Floating Bridge - tuning issues


Aug 12, 2010
East Texas

Just got the new strat and having some issues with the floating bridge setup and staying in tune - without using the whammy bar. I'm just getting back into playing and I don't have the chops to fight the bridge at this point.

Seems to be a balancing game - tuning 1 string sets the rest at odds, resting my palm on the bridge (muting or bad habit...) causes tuning issues. I can't seem to play a complete song in tune.

Should I deck the bridge? Or is it a bad setup from AMS? Every now and then, but not always, I hear a little "ping" as the string is released from the nut. Bad nut setup - or just need some wax or sanding?

I hate to give up on the floating setup but at this stage of the game I just need to be able to practice and play. ;)

Thanks for any advice!


Senior Stratmaster
Jul 10, 2010

Seems to be a balancing game - tuning 1 string sets the rest at odds,

Thanks for any advice!

well, not sure about the rest, but just in case you were not aware, yes tuning a floating bridge is a bit of a pain, exactly because the bridge keeps raising every time you tune of the strings (making them tighter), and putting the rest you just tuned back out.

it is like a circle. i always just give them all a little boost to compensate, then start with low e - again - tune them up, then go back and make sure E didnt go flat. It takes a few times, but eventually its all tuned up.

other thing is, maybe you have new strings which are still stretching? they go out of tune easy. stretch them out a bit first. hope this helps!


Senior Stratmaster
Mar 31, 2010
Lost Angeles
If the guitar is setup properly, these issues become so minimal, they go virtually unnoticed. The "ping" sound is a string binding somewhere and that's not good. Whenever I buy a guitar, I always count on having to spend extra on a good setup.


Nov 5, 2009
if you like resting your hand on the bridge, and dont really use the floating bridge, then decking the bridge might work well for you.

I used to deck my bridge, but now I prefer to use a floating bridge and wammy too,

I still have a few that are decked, simply because its a different feel and style.


Apr 28, 2008
Cambridge, England
Tuning with a floating bridge is an iterative process - tightening one string will pull the trem up very slightly, lowering the pitch of the other strings. Usually takes 3 or 4 times to get them all in tune (disregarding the stretching process).

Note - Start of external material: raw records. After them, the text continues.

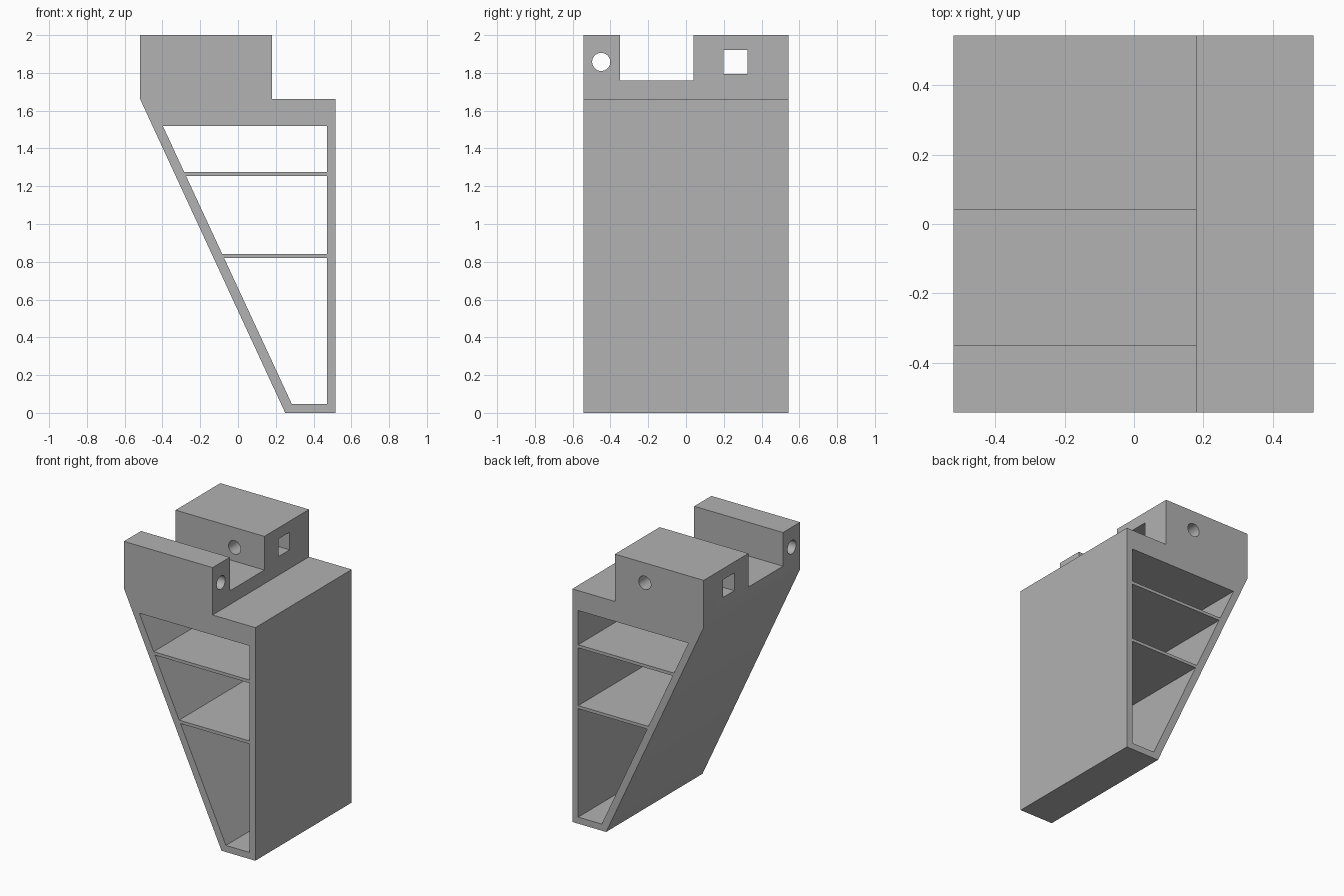
import bpy
from math import pi

cube = bpy.data.objects.get("Cube")
if cube:
    bpy.data.objects.remove(cube, do_unlink=True)

# Single grey finish
grey = bpy.data.materials.new("plain_grey")
grey.use_nodes = True
colour = (0.445, 0.445, 0.445, 1)
grey.diffuse_color = colour
grey.node_tree.nodes["Principled BSDF"].inputs["Base Color"].default_value = colour

HALF_X, HALF_Y = 0.52, 0.543
BLOCK_X = 0.18       # left end of the raised block
WALL_X = 0.47        # inner face of the upright wall
HOLE_Z = 1.858
HOLE_R = 0.048


def prism(name, profile, y0, y1):
    """Extrude an (x, z) outline along y."""
    n = len(profile)
    verts = [(x, y, z) for y in (y0, y1) for x, z in profile]
    faces = [tuple(range(n)), tuple(reversed(range(n, 2 * n)))]
    faces += [(i, i + n, (i + 1) % n + n, (i + 1) % n) for i in range(n)]
    mesh = bpy.data.meshes.new(name)
    mesh.from_pydata(verts, [], faces)
    mesh.materials.append(grey)
    obj = bpy.data.objects.new(name, mesh)
    bpy.context.collection.objects.link(obj)
    return obj


def box(name, x0, x1, y0, y1, z0, z1):
    return prism(name, [(x0, z0), (x1, z0), (x1, z1), (x0, z1)], y0, y1)


def rod(name, location, rotation, length):
    bpy.ops.mesh.primitive_cylinder_add(vertices=32, radius=HOLE_R, depth=length,
                                        location=location, rotation=rotation)
    obj = bpy.context.object
    obj.name = name
    obj.data.materials.append(grey)
    return obj


def cut(target, cutter):
    """Subtract the cutter for good, then discard it."""
    mod = target.modifiers.new("cut", "BOOLEAN")
    mod.operation = "DIFFERENCE"
    mod.solver = "EXACT"
    mod.object = cutter
    bpy.context.view_layer.objects.active = target
    bpy.ops.object.modifier_apply(modifier=mod.name)
    bpy.data.objects.remove(cutter, do_unlink=True)


def slope_x(z):
    """Inner face of the sloping wall at height z."""
    return 0.285 - 0.464 * (z - 0.047)


# Tapered body with the raised block on top
body = prism("shelf_bracket_body", [
    (0.25, 0), (HALF_X - 0.003, 0), (HALF_X - 0.003, 1.662), (BLOCK_X, 1.662),
    (BLOCK_X, 2), (-HALF_X, 2), (-HALF_X, 1.665)], -HALF_Y, HALF_Y)

# Three open compartments, leaving two thin shelves between them
for low, high in ((0.047, 0.82), (0.842, 1.254), (1.276, 1.52)):
    cut(body, prism("compartment", [(slope_x(low), low), (WALL_X, low),
                                    (WALL_X, high), (slope_x(high), high)], -1, 1))

# Channel across the raised block
cut(body, box("channel", -1, 1, -0.35, 0.04, 1.76, 2.5))

# Square and round holes running side to side
cut(body, box("square_hole", -1, 1, 0.199, 0.325, 1.795, 1.921))
cut(body, rod("side_hole", (0, -0.449, HOLE_Z), (0, pi / 2, 0), 2))

# Round hole front to back through the rear block only
cut(body, rod("rear_hole", (-0.055, 0.35, HOLE_Z), (pi / 2, 0, 0), 0.8))

# Smooth hole walls, crisp edges elsewhere
bpy.ops.object.select_all(action="DESELECT")
body.select_set(True)
bpy.context.view_layer.objects.active = body
bpy.ops.object.shade_smooth_by_angle(angle=pi / 6)
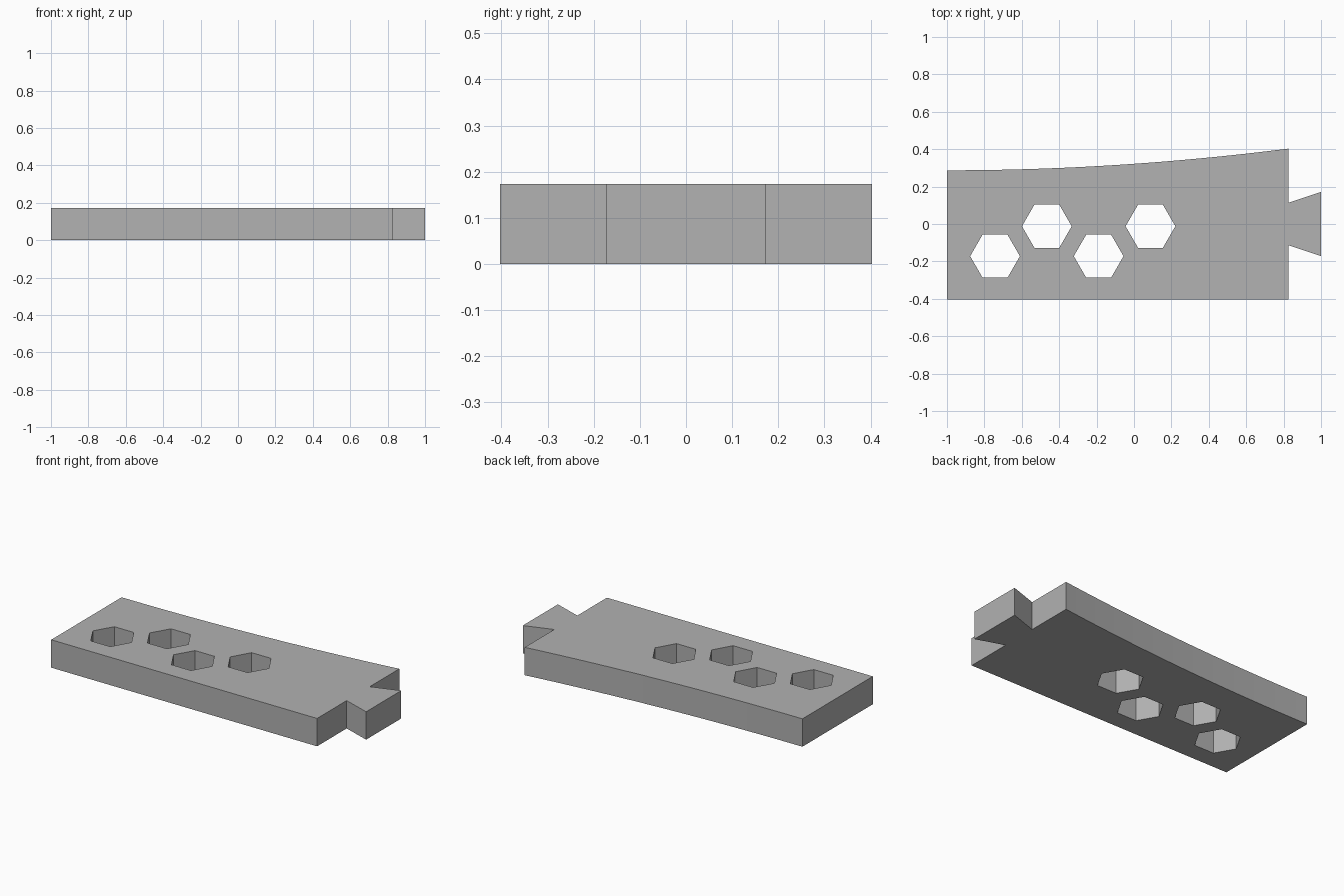
import bpy
import bmesh
import math

if "Cube" in bpy.data.objects:
    bpy.data.objects.remove(bpy.data.objects["Cube"])

HEIGHT = 0.173
BODY_END = 0.825
HALF_WIDTH = 0.403
HEX_RADIUS = 0.133
CURVE_STEPS = 24

grey = bpy.data.materials.new("plain grey")
grey.diffuse_color = (0.445, 0.445, 0.445, 1)
grey.use_nodes = True
grey.node_tree.nodes["Principled BSDF"].inputs["Base Color"].default_value = grey.diffuse_color


def add_loop(bm, points):
    """Add a closed outline of edges at z = 0."""
    verts = [bm.verts.new((x, y, 0)) for x, y in points]
    return [bm.edges.new((v, verts[(i + 1) % len(verts)])) for i, v in enumerate(verts)]


# Outline: straight front edge, dovetail tab on the right, gently flaring back edge
outline = [(-1, -HALF_WIDTH), (BODY_END, -HALF_WIDTH),
           (BODY_END, -0.113), (1, -0.172), (1, 0.172), (BODY_END, 0.113)]
for i in range(CURVE_STEPS, -1, -1):
    t = i / CURVE_STEPS
    outline.append((-1 + (BODY_END + 1) * t, 0.287 + (HALF_WIDTH - 0.287) * t * t))

bm = bmesh.new()
edges = add_loop(bm, outline)

# Staggered hexagonal through holes
for i in range(4):
    cx = -0.743 + 0.277 * i
    cy = -0.172 if i % 2 == 0 else -0.012
    edges += add_loop(bm, [(cx + HEX_RADIUS * math.cos(k * math.pi / 3),
                            cy + HEX_RADIUS * math.sin(k * math.pi / 3)) for k in range(6)])

# Fill the flat shape around the holes, then raise it to a solid plate
bmesh.ops.triangle_fill(bm, edges=edges, use_beauty=True, use_dissolve=False, normal=(0, 0, 1))
raised = bmesh.ops.extrude_face_region(bm, geom=bm.faces[:], use_keep_orig=True)
top_verts = [g for g in raised["geom"] if isinstance(g, bmesh.types.BMVert)]
bmesh.ops.translate(bm, verts=top_verts, vec=(0, 0, HEIGHT))
bmesh.ops.recalc_face_normals(bm, faces=bm.faces[:])

mesh = bpy.data.meshes.new("dovetail_plate")
bm.to_mesh(mesh)
bm.free()
mesh.materials.append(grey)
plate = bpy.data.objects.new("dovetail_plate", mesh)
bpy.context.collection.objects.link(plate)
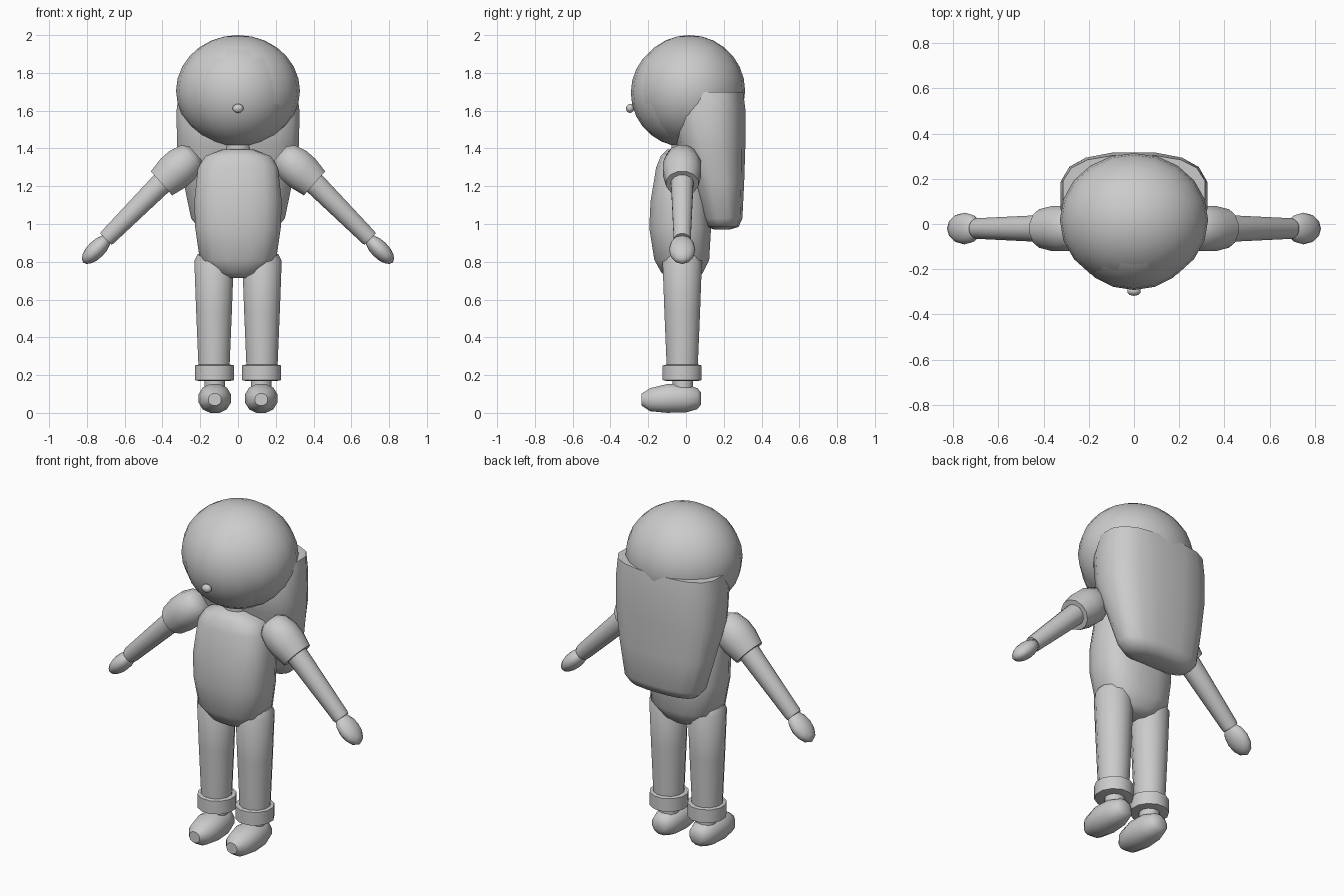
import bpy, bmesh, math
from mathutils import Matrix, Vector

if "Cube" in bpy.data.objects:
    bpy.data.objects.remove(bpy.data.objects["Cube"])

grey = bpy.data.materials.new("plain grey")
grey.diffuse_color = (0.6, 0.6, 0.6, 1)
grey.use_nodes = True
grey.node_tree.nodes["Principled BSDF"].inputs["Base Color"].default_value = grey.diffuse_color


def finish(name, bm, angle=50):
    bmesh.ops.recalc_face_normals(bm, faces=bm.faces)
    me = bpy.data.meshes.new(name)
    bm.to_mesh(me)
    bm.free()
    ob = bpy.data.objects.new(name, me)
    bpy.context.collection.objects.link(ob)
    me.materials.append(grey)
    bpy.ops.object.select_all(action='DESELECT')
    ob.select_set(True)
    bpy.context.view_layer.objects.active = ob
    bpy.ops.object.shade_smooth_by_angle(angle=math.radians(angle))
    return ob


def ball(name, centre, radii, seg=16, rings=10, tilt=0):
    bm = bmesh.new()
    m = (Matrix.Translation(centre) @ Matrix.Rotation(tilt, 4, 'Y')
         @ Matrix.Diagonal((*radii, 1)))
    bmesh.ops.create_uvsphere(bm, u_segments=seg, v_segments=rings, radius=1, matrix=m)
    return finish(name, bm)


def loft(name, rings, seg=12, power=2.0, matrix=Matrix(), angle=50):
    """Rings are (z, half width, y front, y back), joined and capped."""
    bm = bmesh.new()
    loops = []
    for z, hx, y0, y1 in rings:
        loop = []
        for i in range(seg):
            a = 2 * math.pi * (i + 0.5) / seg
            c, s = math.cos(a), math.sin(a)
            x = math.copysign(abs(c) ** (2 / power), c) * hx
            y = math.copysign(abs(s) ** (2 / power), s) * (y1 - y0) / 2 + (y0 + y1) / 2
            loop.append(bm.verts.new(matrix @ Vector((x, y, z))))
        loops.append(loop)
    for a, b in zip(loops, loops[1:]):
        for i in range(seg):
            j = (i + 1) % seg
            bm.faces.new((a[i], a[j], b[j], b[i]))
    bm.faces.new(loops[0])
    bm.faces.new(loops[-1])
    return finish(name, bm, angle)


def tube(name, start, end, profile, seg=12):
    """Round limb; profile is (fraction along, radius)."""
    start, end = Vector(start), Vector(end)
    d = end - start
    m = Matrix.Translation(start) @ d.to_track_quat('Z', 'Y').to_matrix().to_4x4()
    return loft(name, [(t * d.length, r, -r, r) for t, r in profile], seg, matrix=m)


# Head, hair and nose
ball("head", (0, -0.005, 1.695), (0.295, 0.287, 0.287), 20, 14)
ball("hair_cap", (0, 0.018, 1.705), (0.328, 0.295, 0.295), 20, 14)
loft("back_hair", [(1.70, 0.318, -0.02, 0.305), (1.60, 0.33, -0.07, 0.318),
                   (1.42, 0.328, -0.05, 0.317), (1.22, 0.292, 0.03, 0.31),
                   (1.03, 0.252, 0.09, 0.30), (0.985, 0.215, 0.11, 0.28),
                   (0.97, 0.14, 0.15, 0.23)], 16, 2.7)
ball("nose", (0, -0.296, 1.612), (0.031, 0.022, 0.024), 10, 6)

# Neck and torso
tube("neck", (0, -0.01, 1.34), (0, -0.01, 1.46), [(0, 0.07), (1, 0.07)])
loft("torso", [(0.715, 0.06, -0.09, 0.06), (0.74, 0.125, -0.13, 0.09),
               (0.81, 0.205, -0.17, 0.125), (0.98, 0.23, -0.197, 0.135),
               (1.12, 0.235, -0.19, 0.13), (1.30, 0.215, -0.16, 0.10),
               (1.36, 0.175, -0.135, 0.08), (1.395, 0.08, -0.10, 0.05)], 16, 2.6)

# Limbs on both sides
for s, side in ((1, "left"), (-1, "right")):
    y = -0.02
    tube(side + "_leg", (s * 0.127, y, 0.24), (s * 0.127, y, 0.84),
         [(0, 0.085), (0.5, 0.098), (0.94, 0.108), (1, 0.09)])
    tube(side + "_cuff", (s * 0.125, y, 0.17), (s * 0.125, y, 0.255),
         [(0, 0.09), (0.04, 0.107), (0.96, 0.107), (1, 0.09)])
    tube(side + "_ankle", (s * 0.123, y + 0.003, 0.08), (s * 0.123, y + 0.003, 0.2),
         [(0, 0.056), (1, 0.056)])
    # Rounded shoe, lofted from heel to toe
    m = Matrix.Translation((s * 0.123, 0, 0.078)) @ Matrix.Rotation(math.pi / 2, 4, 'X')
    loft(side + "_shoe", [(-0.08, 0.035, -0.035, 0.03), (-0.06, 0.06, -0.06, 0.055),
                          (0.0, 0.08, -0.078, 0.075), (0.10, 0.088, -0.08, 0.077),
                          (0.19, 0.07, -0.071, 0.055), (0.235, 0.035, -0.04, 0.025)],
         12, 2.2, m)
    tube(side + "_sleeve", (s * 0.225, y, 1.375), (s * 0.405, y, 1.215),
         [(0, 0.05), (0.12, 0.085), (0.4, 0.104), (0.65, 0.104), (1, 0.088)])
    tube(side + "_forearm", (s * 0.37, y, 1.25), (s * 0.70, y, 0.92),
         [(0, 0.063), (0.97, 0.047), (1, 0.043)])
    ball(side + "_hand", (s * 0.75, y, 0.865), (0.098, 0.07, 0.047), 12, 8,
         s * math.radians(45))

The pinging means that a string is catching at the nut - usually happens when you bend, and causes that string to go sharp (and the others slightly flat, as above). Ensuring that all strings move freely at all points where they come into contact with something - trem block exit, saddle, nut and string tree - is absolutely essential. The nut slot in particular must be smooth - you can do this with a very thin piece of sandpaper; then you can drop some graphite or proprietary lubricant in the slot. A bit of grease or vaseline (oil like 3-in-1 is too thin) on the other contact points will help.

The other thing you might want to do is check out Carl Verheyen's tuning method:

YouTube - Carl Verheyen Guitar Lesson 2 - Whammy Bar Setup Secrets


Senior Stratmaster
Dec 8, 2008
Ajax, Canada
Two point floating bridges can easily stay in tune if you know how to set them up.

1. Remove the Spring cover on the back of your Strat
2. loosen off the spring claw screws about 1/2"
3. insert wood shim (or shims if necessary) behind the string block so that the rear of the bridge plate sits off the body about 1/8"
4. With the bridge "blocked" by the shim, tune guitar to standard pitch, then stretch the strings by gently pulling up on each one - now retune to pitch again
5. with the guitar tuned to pitch, begin to gradually tighten the spring claw screws evenly
6. As you tighten, the spring tension will increase until it is balanced with the string tension. At this point the wood shim will fall out or can be easily slid out from behind the string block.

Your strings & springs are now at the same opposing tension & your guitar willstay in tune as long as you don't treat it like a Floyd Rose bridge & try to dive bomb it! Every time you change strings you will needto repeat the process unless you change onestring & tune to pitch individually before removing the next string.

Hope this helps!


Sep 1, 2010
Dorset, UK
Seriously, check out that Carl Verheyen vid. It solved a lot of floating trem tuning issues for me.

Big fat +1 to this. It works brilliantly.

The bar's easy to move, you can go up and down, you can bend strings and whammy all day long without tuning issues... it's perfection.


Senior Stratmaster
Feb 10, 2010
Suffolk, UK
3 words.... lube, lube & lube....

I recommend Nut Sauce

You must must must lube the nut grooves, under the string tree, on the saddles where the string passes, infact anywhere where the string touches... also make sure it's set up properly, and you'll have almost zero issues.


Senior Stratmaster
Oct 16, 2009
Music City
I will try all of these suggestions before I give up and deck it. ;)


Please do that. And don't think of decking it as "giving up," it's not permanent & you can always try floating again later, when you're ready to be the Whammy King ;)